On Jan. 11, 1994, Romeo Dallaire, force commander of the United Nations Mission in Rwanda, sent a fax to U.N. Headquarters in New York, telling officials there a source close to the government had confided to him that Tutsis were being forced to register themselves in Kigali.
Major manufacturing and business groups on Tuesday urged a court here to roll back a new U.S. regulation that would soon require major manufacturers to ensure that their global supply chains are free of minerals used to fund violence in the Great Lakes region of central Africa.
As U.N. peacekeeping operations assume a more agressive role in conflict zones, the first concrete results came last week when the armed forces of the Democratic Republic of Congo (DRC) defeated the M23 rebel group after a 20-month-long insurgency.
Countries in Africa’s Great Lakes region are moving too slowly on an international plan to certify the sourcing of “conflict minerals”, researchers here are warning, a failure that could threaten the entire certification process.
Imagine an orphanage where over 300 children born out of rape have been abandoned because of the shame and stigma associated with sexual violence.
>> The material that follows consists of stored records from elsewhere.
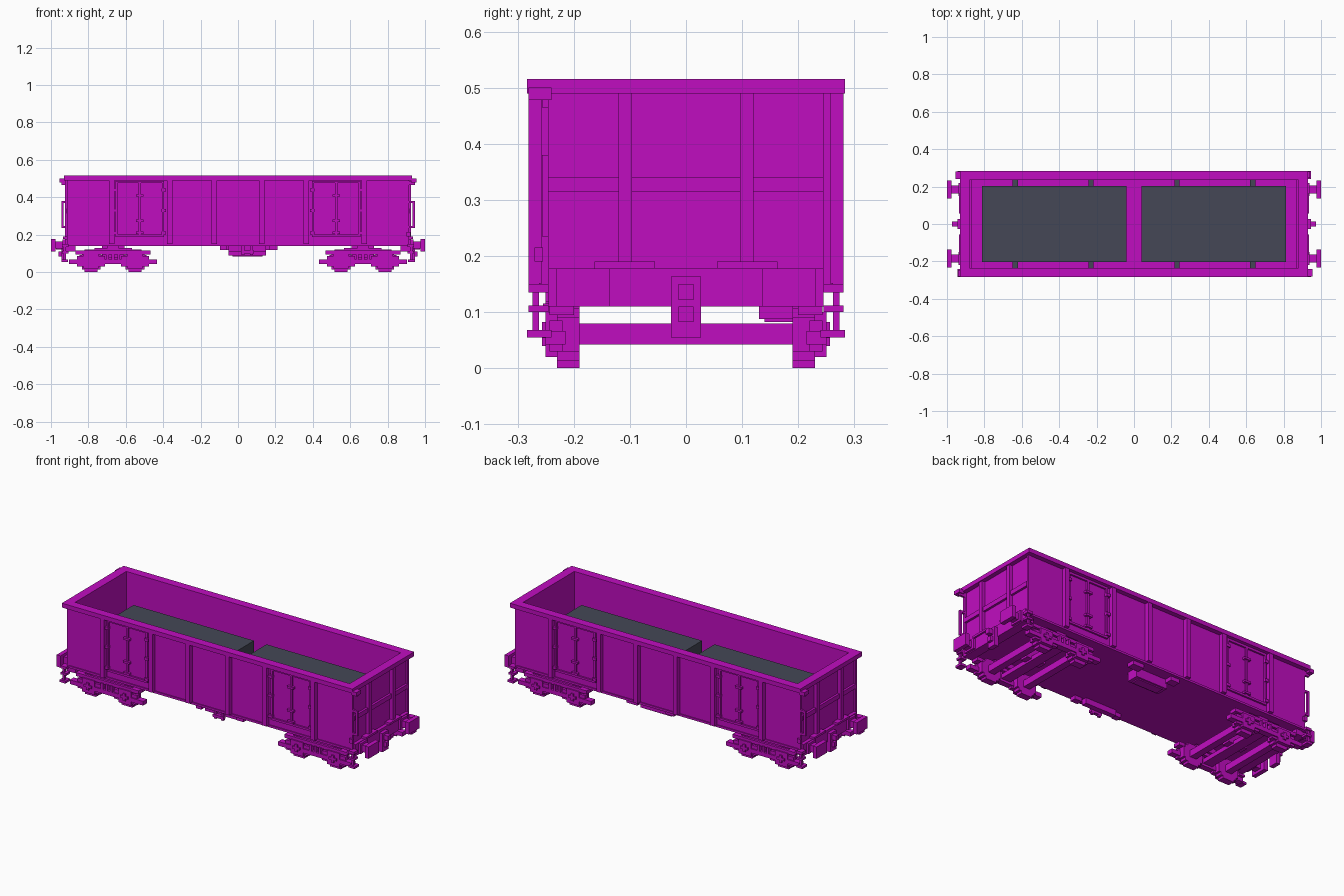
import bpy, bmesh
from mathutils import Vector

if "Cube" in bpy.data.objects:
    bpy.data.objects.remove(bpy.data.objects["Cube"], do_unlink=True)


def material(name, rgb):
    m = bpy.data.materials.new(name)
    m.use_nodes = True
    m.diffuse_color = (*rgb, 1)
    m.node_tree.nodes["Principled BSDF"].inputs["Base Color"].default_value = (*rgb, 1)
    return m


MAGENTA = material("magenta paint", (0.53, 0.004, 0.53))
GREY = material("slate grey cargo", (0.058, 0.064, 0.092))
ENDS = (-1, 1)


def part(name, boxes, mat=MAGENTA):
    """One object from boxes given as (x0, x1, y0, y1, z0, z1)."""
    bm = bmesh.new()
    for x0, x1, y0, y1, z0, z1 in boxes:
        lo = Vector((min(x0, x1), min(y0, y1), min(z0, z1)))
        hi = Vector((max(x0, x1), max(y0, y1), max(z0, z1)))
        for v in bmesh.ops.create_cube(bm, size=1)["verts"]:
            v.co = Vector([(lo[i] + hi[i]) / 2 + v.co[i] * (hi[i] - lo[i]) for i in range(3)])
    me = bpy.data.meshes.new(name)
    bm.to_mesh(me)
    bm.free()
    me.materials.append(mat)
    ob = bpy.data.objects.new(name, me)
    bpy.context.collection.objects.link(ob)
    return ob


def flip(boxes, sx=1, sy=1):
    return [(a * sx, b * sx, c * sy, d * sy, e, f) for a, b, c, d, e, f in boxes]


# Open body: floor, walls and overhanging rim
part("floor", [(-.905, .905, -.256, .256, .14, .165)])
for s, side in ((-1, "front"), (1, "back")):
    part(side + "_wall", flip([(-.905, .905, .235, .256, .165, .495)], 1, s))
    part(side + "_rim", flip([(-.931, .931, .234, .283, .49, .515)], 1, s))
    part(side + "_sill", flip([(-.905, .905, .256, .262, .14, .152)], 1, s))
    # Upright stakes along the side
    part(side + "_stakes", flip([(x - .0135, x + .0135, .25, .281, .15, .49)
                                 for x in (-.675, -.365, -.127, .127, .365, .675)], 1, s))
    # Paired doors with frame, hinges and latch bar
    for e in ENDS:
        c = e * .525
        frame = [(c - .13, c + .13, .25, .266, .188, .2), (c - .13, c + .13, .25, .266, .475, .488),
                 (c - .13, c - .118, .25, .266, .188, .488), (c + .118, c + .13, .25, .266, .188, .488),
                 (c - .006, c + .006, .25, .266, .2, .475)]
        hinges = [(c + d - .012, c + d + .012, .25, .274, z - .008, z + .008)
                  for d in (-.128, .128) for z in (.21, .33, .44)]
        latch = [(c - .02, c + .02, .25, .274, z - .006, z + .006) for z in (.21, .275, .41)]
        part(side + "_doors", flip(frame + hinges + latch, 1, s))

for e, end in ((-1, "right"), (1, "left")):
    part(end + "_end_wall", flip([(.88, .905, -.256, .256, .14, .495)], e))
    part(end + "_end_rim", flip([(.88, .931, -.234, .234, .49, .515)], e))
    # End stakes, corner posts and horizontal rib
    ribs = [(.9, .925, s * .096, s * .12, .11, .49) for s in ENDS]
    ribs += [(.9, .914, s * .245, s * .258, .15, .49) for s in ENDS]
    ribs += [(.9, .918, -.245, .245, .314, .34)]
    part(end + "_end_ribs", flip(ribs, e))
    # Headstock beam with treads above the buffers
    part(end + "_headstock", flip([(.87, .925, -.245, .245, .11, .178),
                                   (.9, .935, .055, .163, .178, .19),
                                   (.9, .935, -.163, -.055, .178, .19)], e))
    # Buffers
    for s in ENDS:
        part(end + "_buffer", flip([(.975, 1, .136, .232, .11, .178),
                                    (.92, .978, .163, .205, .125, .163),
                                    (.92, .938, .15, .218, .115, .175)], e, s))
        # Corner step on a bent hanger
        part(end + "_corner_step", flip([(.908, .945, .24, .283, .055, .068),
                                         (.92, .932, .262, .274, .06, .14),
                                         (.905, .94, .245, .281, .1, .112),
                                         (.905, .94, .245, .281, .135, .15)], e, s))
    # Coupling hook
    part(end + "_coupling", flip([(.92, .945, -.027, .027, .055, .163),
                                  (.94, .972, -.013, .013, .122, .15),
                                  (.94, .96, -.013, .013, .082, .11)], e))
    # Handrail on one corner, opposite at the other end
    part(end + "_handrail", flip([(.933, .945, .245, .257, .235, .38),
                                  (.9, .945, .245, .257, .235, .247),
                                  (.9, .945, .245, .257, .368, .38),
                                  (.9, .945, .245, .257, .465, .488),
                                  (.925, .955, .24, .281, .478, .5),
                                  (.9, .922, .255, .27, .19, .215)], e, -e))

# Cargo blocks on cross bearers
for e, end in ((-1, "right"), (1, "left")):
    part(end + "_cargo", [(e * .04, e * .812, -.204, .204, .165, .35)], GREY)
    part(end + "_cargo_bearers", [(e * x - .014, e * x + .014, -.235, .235, .165, .19)
                                  for x in (.23, .635)], GREY)

# Bogies
for e, end in ((-1, "right"), (1, "left")):
    mid = e * .668
    axles = (mid - .117, mid + .117)
    part(end + "_axles", [(a - .02, a + .02, -.23, .23, .042, .08) for a in axles])
    part(end + "_bogie_pivot", [(mid - .06, mid + .06, -.025, .025, .066, .145),
                                (mid - .03, mid + .03, -.23, .23, .055, .08)])
    for s, side in ((-1, "front"), (1, "back")):
        wheels, frame = [], []
        for a in axles:
            # Stepped wheel
            for h, z0, z1 in ((.035, 0, .12), (.05, .014, .106), (.062, .03, .09)):
                wheels.append((a - h, a + h, .19, .23, z0, z1))
            # Axle box with a raised cross
            frame += [(a - .075, a + .075, .22, .243, .03, .085),
                      (a - .118, a + .118, .215, .25, .042, .066),
                      (a - .04, a + .04, .225, .25, .02, .1),
                      (a - .024, a + .024, .24, .257, .054, .068),
                      (a - .008, a + .008, .24, .257, .04, .082)]
        # Top beam, outer guards and spring bars
        frame += [(mid - .2, mid + .2, .2, .243, .095, .115),
                  (mid - .1, mid + .1, .185, .23, .112, .128),
                  (mid - .03, mid + .03, .185, .225, .12, .142)]
        frame += [(mid + d - .007, mid + d + .007, .215, .25, .05, .1) for d in (-.03, 0, .03)]
        part(f"{end}_{side}_wheels", flip(wheels, 1, s))
        part(f"{end}_{side}_bogie_frame", flip(frame, 1, s))

# Brake gear under the middle
part("brake_box", [(-.05, .15, .13, .2, .088, .142), (-.03, .13, .14, .19, .082, .09),
                   (-.095, -.04, .2, .245, .118, .142), (.14, .21, .2, .245, .118, .142)])
part("brake_levers", [(-.095, -.06, -.25, -.215, .118, .142), (.165, .21, -.25, -.215, .118, .142),
                      (.02, .035, -.25, -.235, .09, .142), (.065, .08, -.25, -.235, .09, .142),
                      (.015, .085, -.255, -.235, .1, .115), (-.05, .15, -.23, -.2, .108, .142)])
Imagine a town where, in the last year, 11 infants between the ages of six months and one year, and 59 small children from one to three years old, have been raped.
Western analysts all too often take a distorted and reductionist approach to the conflict in the Democratic Republic of Congo (DRC), says Kai Koddenbrock, who analysed more than 50 policy papers for a study published in the journal International Peacekeeping in November 2012.
Despite existing local expertise and strategies in the Democratic Republic of Congo (DRC) to build peace-supporting structures at the community level, official debates and media coverage continue to focus predominantly on military interventions.
Over 2,000 children are still being used as soldiers by 27 armed groups in North Kivu in eastern Democratic Republic of Congo despite efforts by the United Nations Children’s Fund to remove them from the frontlines and return them to their homes.
There are big aspirations for Africa’s largest hydroelectric project, the Inga III that is set to be built in the Democratic Republic of Congo. But analysts are sceptical that such an ambitious project will ever be realised.
At a popular tourist art market in Goma, in eastern Democratic Republic of Congo, paintings and art sculptures made from bronze, copper, malachite, stone or wood attract visitors. It seems like an ordinary tourist market. But only the regulars know that this is also a black market for ivory products.
A U.S. federal judge has upheld a key regulatory provision aimed at ensuring that the profits from products mined in central Africa are not used to benefit armed groups, particularly in the Democratic Republic of Congo (DRC).